Implanted Thymus (dark) and lighter kidney cells

Implanted Thymus (dark) and lighter kidney cells

Researchers from the MRC centre for regenerative medicine, at the university of Edinburgh have tweaked harvested cells to form Thymus cells in the laboratory. These cells then formed a fully functioning Thymus inside a living mouse after they were grafted onto it’s kidney.

The Thymus is an organ located in your chest cavity fairly close to the heart. It has a important function in your immunity. This function is to mature T-cells, a specialized type of cells in the immune system. T-cells attacks foreign substances(antigens) that it can identify through receptors on its surface. This ability is what is “learned” inside the Thymus. The T-cells runs a type of “gauntlet” in side the Thymus. The inside of the Thymus is lined with foreign proteins, if the T-cells do not react to those foreign proteins they are programmed for destruction, since an immunce cell that don’t attack foreign proteins are fairly useless. The T-cells then run a similar gauntlet but this time with the body’s own proteins, if they react to those they are also terminated. But now it’s thyme to get to the science news =).

Laboratory Grown Organs

The researchers took fibroblasts, a type of cells, from a mouse embryo and converted them into Thymus epithelial cells. Epithelial cells are a grouping of cells that line the surface of structures in the body. The conversion of the fibroblasts were accomplished by activating a gene in the fibroblasts DNA called FOXN1. This gene normally guides the development of the thymus in the embryonic state. After this activation the fibroblasts became a different type of cells called: induced thymus epithelial cells or iTECs. These cells were mixed with other cells associated with the Thymus and were grafted onto kidneys of laboratory mice. The mice was genetically identical to the harvested fibroblasts to avoid any rejection issues.

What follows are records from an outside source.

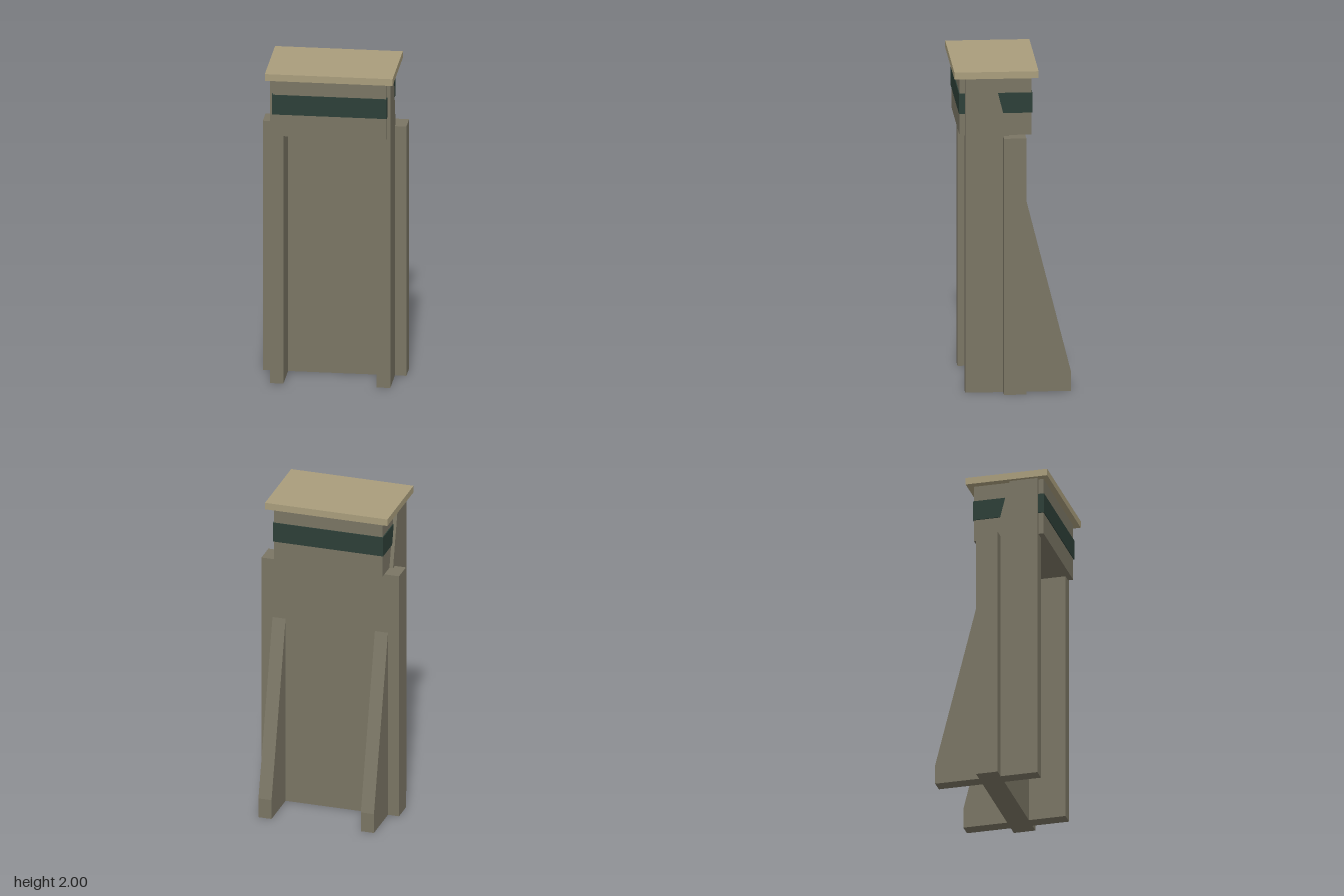
import * as THREE from 'three';

export function createModel() {
  const group = new THREE.Group();
  const material = (name, color) => {
    const m = new THREE.MeshStandardMaterial({ color });
    m.name = name;
    return m;
  };
  const concrete = material('concrete', 0x7a7564);
  const sand = material('sand roof', 0xa99d7c);
  const glass = material('dark glass', 0x2d3f38);

  // Box given by its half width and its y and z limits
  function box(name, halfX, y0, y1, z0, z1, mat) {
    const mesh = new THREE.Mesh(new THREE.BoxGeometry(halfX * 2, y1 - y0, z1 - z0), mat);
    mesh.position.set(0, (y0 + y1) / 2, (z0 + z1) / 2);
    mesh.name = name;
    group.add(mesh);
  }

  // Mirrored pair of upright slabs cut from a [z, y] side profile
  const finInner = 0.283, finOuter = 0.366;
  function finPair(name, profile) {
    const shape = new THREE.Shape(profile.map(([z, y]) => new THREE.Vector2(-z, y)));
    const geometry = new THREE.ExtrudeGeometry(shape, { depth: finOuter - finInner, bevelEnabled: false });
    geometry.rotateY(Math.PI / 2);
    for (const [side, x] of [['left', finInner], ['right', -finOuter]]) {
      const mesh = new THREE.Mesh(geometry, concrete);
      mesh.position.x = x;
      mesh.name = side + name;
      group.add(mesh);
    }
  }

  // Main wall
  box('wall', 0.436, 0, 1.595, -0.079, 0.056, concrete);

  // Front pillars, sloping forward beside the cabin
  finPair('FrontPillar', [[0.285, 0], [0.285, 1.96], [0.112, 1.96], [0.02, 1.595], [0.02, 0]]);

  // Tapered rear buttresses
  finPair('RearButtress', [[-0.07, 0], [-0.07, 1.21], [-0.079, 1.21], [-0.353, 0.125], [-0.353, 0]]);

  // Cabin with a wraparound window band and an overhanging roof
  box('cabin', 0.343, 1.595, 1.96, -0.117, 0.317, concrete);
  box('windowBand', 0.349, 1.733, 1.858, -0.122, 0.322, glass);
  box('roof', 0.388, 1.957, 2, -0.157, 0.352, sand);

  return group;
}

After four weeks the implanted cells had formed a fully functional Thymus with all the structures that exists in a normally developed organ.  The transplanted Thymus functioned normally. The researcher’s tests found that it efficiently matured the two most common types of T-cells; helper T-cells and Killer T-cells.

The implications of this is of course huge to regenerative medicine. To be able to grow organs  in the lab instead of relying on donations for transplantation could solve plenty of problems for the chronically ill. There is of course a long way to go to even get to human trials with the laboratory grown Thymus but it could potentially help people that either are born without a Thymus as is the case in a rare disease called DiGeorge syndrome or people with reduced immunity for any reason. Fragments of organs have been grown previously but this fully functioning organ is a big step forward towards being able to create body spare parts.

Content and Cover image credit: Medical Research Council/PA